Our research groups are flexible and strongly engage in enhanced cross-communication and collaboration between the five Departments of the School, namely, between Physics, Chemistry, Mathematical Sciences, Computer Science and the Mathematics Education Centre. We have several Interdisciplinary Research Centres involving staff and PhD students from all five Science departments encouraging interdisciplinary research:

Centre for Sensing and Imaging Science

Centre for the Science of Materials

Centre for Geometry and Applications

Centre for Analytical Science

Interdisciplinary Centre for Mathematical Modelling

Interdisciplinary Science Centre from Laboratory to Fabrication (Lab2Fab)

Your development

Support from your supervisor

You will be assigned supervisors with expertise in the selected research area, as well as opportunities to consult other departmental academic staff if appropriate.

Skills and experience

A PhD programme will give you the opportunity to develop new and highly sought after skills which can set you up for a range of careers. It’s a chance to make a novel contribution to knowledge, to become a world expert in a particular field, and it can open a range of doors with different employers. You'll also enhance your interpersonal skills, such as networking and relationship building, which will be invaluable in your future career.

At Loughborough University you will become part of our Doctoral College and benefit from an extensive doctoral training programme, alongside our suite of activities designed to support you at every stage of the doctoral process. Links with other specialist support services across the University, such as the Careers Network, will give you access to help and advice and work with colleagues across academic schools to attract external funding to support doctoral study.

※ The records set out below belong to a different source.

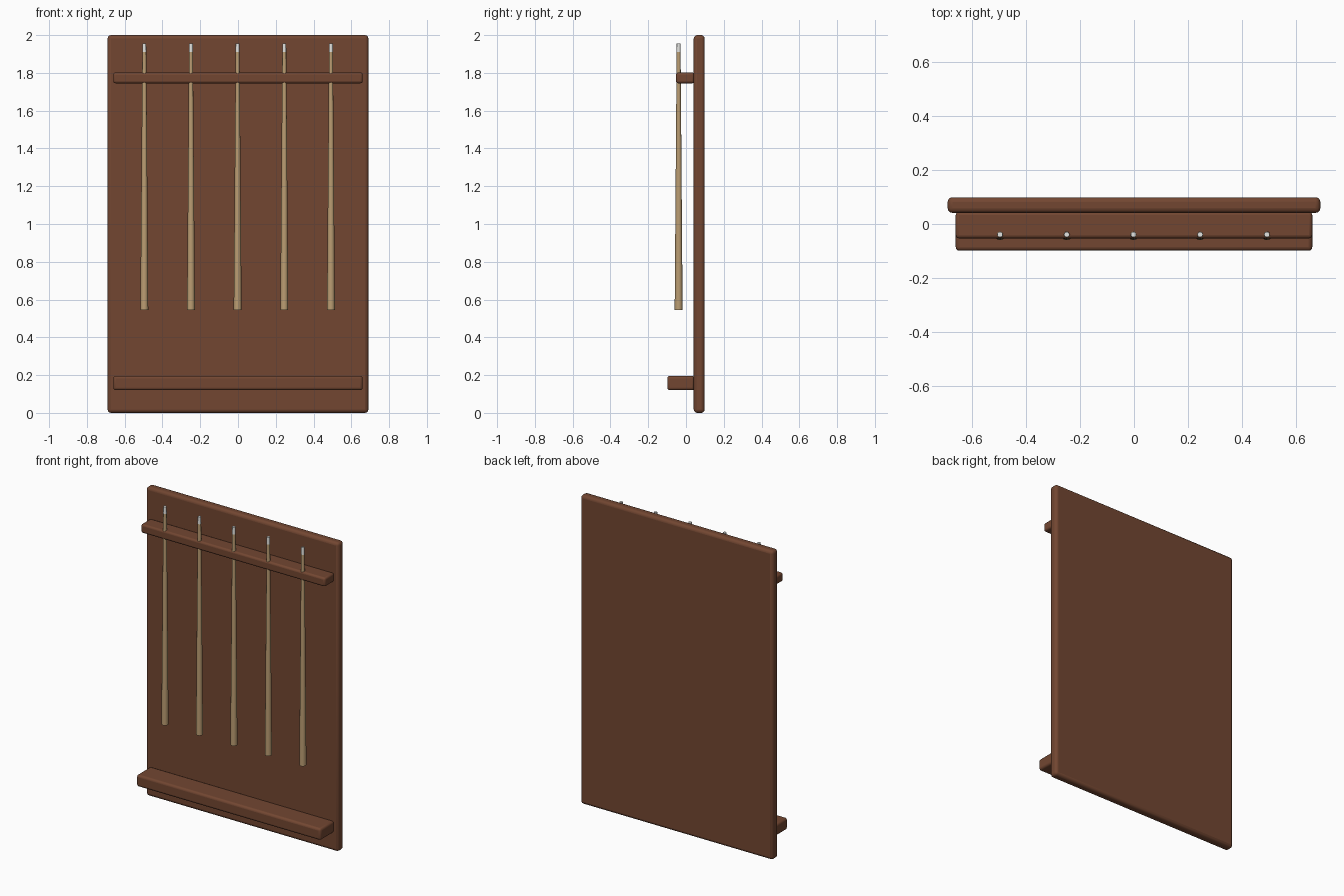
import bpy
import bmesh
from math import radians

cube = bpy.data.objects.get("Cube")
if cube:
    bpy.data.objects.remove(cube, do_unlink=True)


def material(name, color):
    mat = bpy.data.materials.new(name)
    mat.use_nodes = True
    mat.diffuse_color = (*color, 1)
    mat.node_tree.nodes["Principled BSDF"].inputs["Base Color"].default_value = (*color, 1)
    return mat


brown = material("dark wood", (0.17, 0.062, 0.031))
tan = material("pale wood", (0.50, 0.34, 0.17))
white = material("ferrule white", (0.78, 0.78, 0.75))


def finish(name, bm, mat):
    mesh = bpy.data.meshes.new(name)
    bm.to_mesh(mesh)
    bm.free()
    mesh.materials.append(mat)
    obj = bpy.data.objects.new(name, mesh)
    bpy.context.collection.objects.link(obj)
    return obj


def smooth(obj, angle):
    bpy.ops.object.select_all(action="DESELECT")
    obj.select_set(True)
    bpy.context.view_layer.objects.active = obj
    bpy.ops.object.shade_smooth_by_angle(angle=radians(angle))


def plank(name, half_width, y0, y1, z0, z1, bevel):
    """Rounded wooden board between the given limits."""
    bm = bmesh.new()
    bmesh.ops.create_cube(bm, size=1)
    for v in bm.verts:
        v.co.x *= 2 * half_width
        v.co.y = y0 if v.co.y < 0 else y1
        v.co.z = z0 if v.co.z < 0 else z1
    obj = finish(name, bm, brown)
    mod = obj.modifiers.new("rounded edges", "BEVEL")
    mod.width = bevel
    mod.segments = 3
    smooth(obj, 35)


def rod(name, x, z0, z1, r0, r1, mat):
    """Tapered upright rod."""
    bm = bmesh.new()
    bmesh.ops.create_cone(bm, cap_ends=True, segments=12,
                          radius1=r0, radius2=r1, depth=z1 - z0)
    obj = finish(name, bm, mat)
    obj.location = (x, -0.039, (z0 + z1) / 2)
    smooth(obj, 40)


# Back board, lower shelf and upper rail
plank("back_board", 0.69, 0.041, 0.099, 0, 2, 0.018)
plank("lower_shelf", 0.66, -0.099, 0.045, 0.12, 0.196, 0.014)
plank("upper_rail", 0.66, -0.053, 0.045, 1.745, 1.802, 0.012)

# Row of tapered sticks with pale tips
for i in range(5):
    x = (i - 2) * 0.247 - 0.002
    rod(f"stick_{i + 1}", x, 0.545, 1.91, 0.021, 0.0105, tan)
    rod(f"stick_tip_{i + 1}", x, 1.91, 1.956, 0.0108, 0.0100, white)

In addition to the University’s extensive training provision, we also provide departmental seminars and training courses to support your research, and students can develop their skills further by supporting undergraduate teaching through employment in teaching laboratories, computer classes or drop-in sessions.

Your future career

Graduates of the Department of Physics have gone on to pursue wide-ranging positions. Others have gone on to pursue further research or take up careers in academia.

Recent graduate destinations include:

  • BAE Systems, Software Engineer
  • MBDA, Physicist
  • University of Warwick, Research Fellow
  • Ladoke Akintola University of Technology (Nigeria), Lecturer

Entry requirements

Our entry requirements are listed using standard UK undergraduate degree classifications i.e. first-class honours, upper second-class honours and lower second-class honours. To learn the equivalent for your country, please choose it from the dropdown below.

Entry requirements for United Kingdom

A 2:1 honours degree (or equivalent international qualification) in physics or a related discipline.

English language requirements

Applicants must meet the minimum English language requirements. Further details are available on the International website.

Fees and funding

UK fee

Full-time degree per annum
To be confirmed

International fee

Full-time degree per annum

Tuition fees cover the cost of your teaching, assessment and operating University facilities such as the library, IT equipment and other support services. University fees and charges can be paid in advance and there are several methods of payment, including online payments and payment by instalment. Fees are reviewed annually and are likely to increase to take into account inflationary pressures.

Find out more about research degree funding

How to apply

Projects which have funding attached are advertised on our online prospectus.

For self-funded projects or those funded by third-party sponsors, you should give an indication of your general field of interest but are not advised to provide a detailed proposal.

If you can't find a suitable PhD project that fits your interests and experience from our advertised opportunities, you can submit a research proposal to the Department of Physics. You are advised to browse our research pages to see the areas of research we are involved with. You can then enquire directly to a particular member of staff and they will be happy to help you develop your research proposal. We also encourage you visit the Department to see our facilities and to meet our academic staff and research students.

Apply now